In November 2013, the government made international headlines when it rejected applications for legal status from a number of religious organizations, including the Islamic Community of Angola. At the time, ICOA leader David Ja called the ruling "subterfuge to ban Islam." Islamic groups around the world protested.
Isaac says Islam wasn't singled out by the ruling — 194 groups were denied official status, and some were Christian. But he says Muslims face the most severe persecution from the government.
In the wake of jihadist terrorist activities in Kenya and Nigeria in 2013, the Angolan government shut down several mosques across the country. This despite the fact that there has never been a religiously linked terrorist attack on Angolan soil.
"The government was fearing the threat of terrorism coming to Angola," says Isaac.
"They were actually demolished by the government," he says. Members of those mosques are now holding services "outdoors, in the streets," he says.
In January of this year, Marques claims, the government also targeted and arrested Muslim immigrants as part of a crackdown on illegal immigration.
"The police started rounding up people everywhere, but the main target happened to be Muslim West Africans," he says.
Marques says the Angolan government has even blamed West African immigrants for some of the country's economic problems, including rising food prices.
"When food prices go up, the government says that the [Muslim] guys who run the shops are the problem, that they are inflating prices — and then they have their shops looted," Marques says.
Despite the hostility of the Angolan government, Marques says Muslims continue to practice their religion. There are still a number of mosques in the country, particularly in heavily Muslim neighborhoods. Marques says these structures are considered illegal, but the government will not tear them down for fear of a backlash.
"You can imagine what would happen if someone posted a video on the Internet of the government tearing down a mosque," he says.
As for Trump's call to prevent Muslims from coming to the U.S., Isaac says that's something that's never happened in Angola.

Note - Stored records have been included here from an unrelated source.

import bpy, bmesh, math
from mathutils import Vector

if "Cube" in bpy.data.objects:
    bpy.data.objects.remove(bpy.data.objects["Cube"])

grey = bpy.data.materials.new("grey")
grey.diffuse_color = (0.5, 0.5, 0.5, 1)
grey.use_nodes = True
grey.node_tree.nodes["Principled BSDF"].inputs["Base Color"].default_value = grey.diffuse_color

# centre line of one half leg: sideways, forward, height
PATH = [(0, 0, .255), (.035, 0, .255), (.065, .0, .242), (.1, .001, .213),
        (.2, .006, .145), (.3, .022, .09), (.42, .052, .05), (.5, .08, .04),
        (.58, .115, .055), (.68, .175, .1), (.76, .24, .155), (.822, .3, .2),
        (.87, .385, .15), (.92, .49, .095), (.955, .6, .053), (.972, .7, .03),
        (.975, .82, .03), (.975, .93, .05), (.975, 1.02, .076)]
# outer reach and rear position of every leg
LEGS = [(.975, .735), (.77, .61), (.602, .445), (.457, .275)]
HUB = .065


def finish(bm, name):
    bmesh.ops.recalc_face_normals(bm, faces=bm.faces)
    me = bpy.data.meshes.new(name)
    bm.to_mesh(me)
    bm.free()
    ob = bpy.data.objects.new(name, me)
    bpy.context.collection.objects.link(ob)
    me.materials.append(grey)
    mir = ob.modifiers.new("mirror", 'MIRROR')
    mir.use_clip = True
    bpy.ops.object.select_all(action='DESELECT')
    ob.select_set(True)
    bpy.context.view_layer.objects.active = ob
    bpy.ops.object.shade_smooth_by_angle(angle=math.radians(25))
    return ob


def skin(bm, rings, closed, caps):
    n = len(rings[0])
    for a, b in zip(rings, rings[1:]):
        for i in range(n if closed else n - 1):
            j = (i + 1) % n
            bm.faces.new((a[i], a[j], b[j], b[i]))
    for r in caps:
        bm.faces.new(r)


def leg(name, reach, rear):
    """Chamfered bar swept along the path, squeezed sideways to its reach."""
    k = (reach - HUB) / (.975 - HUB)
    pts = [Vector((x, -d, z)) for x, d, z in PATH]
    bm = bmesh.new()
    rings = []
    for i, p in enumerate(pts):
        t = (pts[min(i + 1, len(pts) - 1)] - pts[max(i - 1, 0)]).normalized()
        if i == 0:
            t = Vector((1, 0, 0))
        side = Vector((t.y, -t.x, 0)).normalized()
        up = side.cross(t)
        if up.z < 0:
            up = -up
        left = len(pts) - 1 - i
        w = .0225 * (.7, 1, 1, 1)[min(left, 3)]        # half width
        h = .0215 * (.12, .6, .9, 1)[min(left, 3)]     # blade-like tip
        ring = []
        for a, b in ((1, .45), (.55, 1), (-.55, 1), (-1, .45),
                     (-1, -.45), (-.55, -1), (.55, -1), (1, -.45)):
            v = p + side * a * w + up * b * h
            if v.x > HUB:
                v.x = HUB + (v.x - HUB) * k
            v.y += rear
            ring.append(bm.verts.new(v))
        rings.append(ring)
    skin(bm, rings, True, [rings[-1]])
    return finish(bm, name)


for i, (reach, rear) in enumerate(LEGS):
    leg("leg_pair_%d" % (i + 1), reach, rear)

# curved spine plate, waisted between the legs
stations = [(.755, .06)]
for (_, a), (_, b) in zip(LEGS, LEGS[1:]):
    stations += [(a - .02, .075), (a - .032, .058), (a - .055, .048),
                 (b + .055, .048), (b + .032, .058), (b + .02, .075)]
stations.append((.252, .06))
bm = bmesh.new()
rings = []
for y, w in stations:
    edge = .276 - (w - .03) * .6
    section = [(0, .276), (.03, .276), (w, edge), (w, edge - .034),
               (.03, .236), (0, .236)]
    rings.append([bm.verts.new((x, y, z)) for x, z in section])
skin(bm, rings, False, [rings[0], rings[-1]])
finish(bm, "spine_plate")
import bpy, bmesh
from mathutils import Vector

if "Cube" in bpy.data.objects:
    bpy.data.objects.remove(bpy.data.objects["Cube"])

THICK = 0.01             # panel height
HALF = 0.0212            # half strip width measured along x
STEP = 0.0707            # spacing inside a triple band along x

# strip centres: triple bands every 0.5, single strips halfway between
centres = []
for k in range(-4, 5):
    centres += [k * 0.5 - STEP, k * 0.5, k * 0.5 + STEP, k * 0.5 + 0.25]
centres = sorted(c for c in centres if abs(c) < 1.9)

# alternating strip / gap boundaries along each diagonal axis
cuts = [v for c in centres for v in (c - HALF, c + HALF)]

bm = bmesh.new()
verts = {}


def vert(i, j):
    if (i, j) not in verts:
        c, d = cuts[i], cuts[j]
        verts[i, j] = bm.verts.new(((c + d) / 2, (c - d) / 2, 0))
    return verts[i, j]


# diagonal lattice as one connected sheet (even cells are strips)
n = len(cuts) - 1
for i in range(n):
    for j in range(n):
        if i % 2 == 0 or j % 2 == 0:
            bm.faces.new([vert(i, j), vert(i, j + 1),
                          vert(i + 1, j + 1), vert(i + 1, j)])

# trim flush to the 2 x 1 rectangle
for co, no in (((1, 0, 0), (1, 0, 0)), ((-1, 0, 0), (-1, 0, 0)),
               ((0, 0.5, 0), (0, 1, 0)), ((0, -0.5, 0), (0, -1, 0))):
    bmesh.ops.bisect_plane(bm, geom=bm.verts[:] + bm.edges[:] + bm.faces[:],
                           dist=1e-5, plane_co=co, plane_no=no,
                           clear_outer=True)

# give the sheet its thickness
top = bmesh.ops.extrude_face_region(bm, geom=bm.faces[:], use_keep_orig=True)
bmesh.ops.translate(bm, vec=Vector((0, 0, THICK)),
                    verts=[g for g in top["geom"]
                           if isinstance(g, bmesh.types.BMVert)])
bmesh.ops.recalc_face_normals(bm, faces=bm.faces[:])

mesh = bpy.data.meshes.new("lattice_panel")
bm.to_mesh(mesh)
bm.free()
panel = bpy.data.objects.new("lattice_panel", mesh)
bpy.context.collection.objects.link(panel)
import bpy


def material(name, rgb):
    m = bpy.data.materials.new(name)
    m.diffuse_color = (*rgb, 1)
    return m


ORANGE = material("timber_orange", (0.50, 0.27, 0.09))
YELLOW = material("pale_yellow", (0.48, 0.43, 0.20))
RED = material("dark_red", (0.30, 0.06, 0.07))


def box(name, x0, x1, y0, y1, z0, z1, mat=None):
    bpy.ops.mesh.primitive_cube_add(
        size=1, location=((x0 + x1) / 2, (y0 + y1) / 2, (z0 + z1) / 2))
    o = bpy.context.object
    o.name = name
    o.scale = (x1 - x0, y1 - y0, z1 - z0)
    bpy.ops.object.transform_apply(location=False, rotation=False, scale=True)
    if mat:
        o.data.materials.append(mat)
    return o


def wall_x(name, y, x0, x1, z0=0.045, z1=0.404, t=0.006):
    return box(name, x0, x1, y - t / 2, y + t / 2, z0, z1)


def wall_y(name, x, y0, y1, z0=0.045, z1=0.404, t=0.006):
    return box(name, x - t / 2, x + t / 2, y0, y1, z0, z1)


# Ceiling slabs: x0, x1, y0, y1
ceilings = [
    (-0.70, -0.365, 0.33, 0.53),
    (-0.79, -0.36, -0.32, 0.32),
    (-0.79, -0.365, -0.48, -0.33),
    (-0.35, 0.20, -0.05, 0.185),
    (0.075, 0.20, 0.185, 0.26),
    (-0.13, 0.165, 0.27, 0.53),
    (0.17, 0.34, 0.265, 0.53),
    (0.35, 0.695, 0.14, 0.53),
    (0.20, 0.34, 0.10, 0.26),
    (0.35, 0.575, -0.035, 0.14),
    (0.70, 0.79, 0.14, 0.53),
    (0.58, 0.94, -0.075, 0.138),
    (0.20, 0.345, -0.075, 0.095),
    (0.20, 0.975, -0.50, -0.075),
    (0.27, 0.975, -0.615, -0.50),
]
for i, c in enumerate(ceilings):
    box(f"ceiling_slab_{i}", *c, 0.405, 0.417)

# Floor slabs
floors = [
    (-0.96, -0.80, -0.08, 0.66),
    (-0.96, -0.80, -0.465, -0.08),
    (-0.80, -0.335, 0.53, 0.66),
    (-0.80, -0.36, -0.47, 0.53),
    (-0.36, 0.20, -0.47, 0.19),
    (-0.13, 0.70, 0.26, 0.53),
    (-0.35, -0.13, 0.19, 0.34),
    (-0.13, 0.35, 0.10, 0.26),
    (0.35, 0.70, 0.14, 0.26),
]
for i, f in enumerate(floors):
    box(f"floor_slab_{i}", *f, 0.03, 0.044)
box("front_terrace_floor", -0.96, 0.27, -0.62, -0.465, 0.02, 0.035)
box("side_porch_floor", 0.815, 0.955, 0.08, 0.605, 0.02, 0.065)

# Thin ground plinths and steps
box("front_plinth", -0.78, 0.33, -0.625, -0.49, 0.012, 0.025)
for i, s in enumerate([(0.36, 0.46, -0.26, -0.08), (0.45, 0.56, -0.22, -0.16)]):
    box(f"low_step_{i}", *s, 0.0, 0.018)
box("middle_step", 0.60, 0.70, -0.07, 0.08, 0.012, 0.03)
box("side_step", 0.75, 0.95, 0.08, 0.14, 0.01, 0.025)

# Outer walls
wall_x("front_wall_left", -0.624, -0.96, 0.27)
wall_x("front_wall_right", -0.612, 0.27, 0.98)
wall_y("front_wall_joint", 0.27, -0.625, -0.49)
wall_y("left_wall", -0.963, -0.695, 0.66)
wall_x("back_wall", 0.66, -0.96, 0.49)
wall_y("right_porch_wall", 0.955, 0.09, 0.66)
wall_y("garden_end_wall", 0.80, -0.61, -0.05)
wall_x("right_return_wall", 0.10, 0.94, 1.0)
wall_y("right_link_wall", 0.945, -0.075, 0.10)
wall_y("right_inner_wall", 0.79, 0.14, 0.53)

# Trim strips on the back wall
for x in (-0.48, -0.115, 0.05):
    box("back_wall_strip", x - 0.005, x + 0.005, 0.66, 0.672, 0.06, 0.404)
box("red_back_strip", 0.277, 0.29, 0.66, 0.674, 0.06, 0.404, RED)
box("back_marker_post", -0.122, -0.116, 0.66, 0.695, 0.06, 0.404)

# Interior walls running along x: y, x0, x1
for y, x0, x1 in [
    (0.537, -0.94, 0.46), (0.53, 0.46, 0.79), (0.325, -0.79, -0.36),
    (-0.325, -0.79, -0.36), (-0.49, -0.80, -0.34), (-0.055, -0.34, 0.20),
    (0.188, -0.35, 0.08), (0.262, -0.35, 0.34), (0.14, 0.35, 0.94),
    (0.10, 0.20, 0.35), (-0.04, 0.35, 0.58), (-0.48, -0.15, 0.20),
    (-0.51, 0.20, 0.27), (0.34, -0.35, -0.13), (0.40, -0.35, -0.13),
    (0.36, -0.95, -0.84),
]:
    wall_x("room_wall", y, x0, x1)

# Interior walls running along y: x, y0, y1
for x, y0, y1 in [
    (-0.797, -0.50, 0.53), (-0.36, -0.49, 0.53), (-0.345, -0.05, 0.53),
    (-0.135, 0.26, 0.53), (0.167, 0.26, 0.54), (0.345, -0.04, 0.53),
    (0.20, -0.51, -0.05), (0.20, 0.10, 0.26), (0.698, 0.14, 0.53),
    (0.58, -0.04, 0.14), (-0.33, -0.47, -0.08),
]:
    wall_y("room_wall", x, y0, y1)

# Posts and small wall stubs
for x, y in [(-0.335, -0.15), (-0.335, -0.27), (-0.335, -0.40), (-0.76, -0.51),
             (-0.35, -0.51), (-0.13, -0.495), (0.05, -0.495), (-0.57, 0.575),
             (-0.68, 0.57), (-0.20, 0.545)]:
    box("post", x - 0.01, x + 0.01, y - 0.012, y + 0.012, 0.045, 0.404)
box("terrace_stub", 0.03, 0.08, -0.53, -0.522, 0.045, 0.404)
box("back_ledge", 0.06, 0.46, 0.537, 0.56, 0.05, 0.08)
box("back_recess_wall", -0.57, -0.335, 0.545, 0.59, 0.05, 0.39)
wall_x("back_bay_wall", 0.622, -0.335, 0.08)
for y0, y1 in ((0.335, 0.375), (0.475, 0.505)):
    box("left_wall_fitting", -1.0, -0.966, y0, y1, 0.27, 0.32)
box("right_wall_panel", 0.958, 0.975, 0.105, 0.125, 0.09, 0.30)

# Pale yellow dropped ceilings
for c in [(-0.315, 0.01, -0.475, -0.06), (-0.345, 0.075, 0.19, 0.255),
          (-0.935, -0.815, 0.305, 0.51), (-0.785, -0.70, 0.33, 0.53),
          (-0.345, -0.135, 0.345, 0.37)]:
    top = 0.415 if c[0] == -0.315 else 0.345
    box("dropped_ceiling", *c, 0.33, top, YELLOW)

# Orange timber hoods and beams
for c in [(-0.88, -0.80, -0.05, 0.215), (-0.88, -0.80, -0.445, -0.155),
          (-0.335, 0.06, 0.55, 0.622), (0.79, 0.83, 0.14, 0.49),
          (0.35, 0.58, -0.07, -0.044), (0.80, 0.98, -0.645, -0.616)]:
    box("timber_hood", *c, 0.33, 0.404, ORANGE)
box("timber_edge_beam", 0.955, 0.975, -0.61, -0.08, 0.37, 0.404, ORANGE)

"Angola has never called for a ban on Muslim immigrants," he says. "That could invite a terrorist attack. It would be dangerous."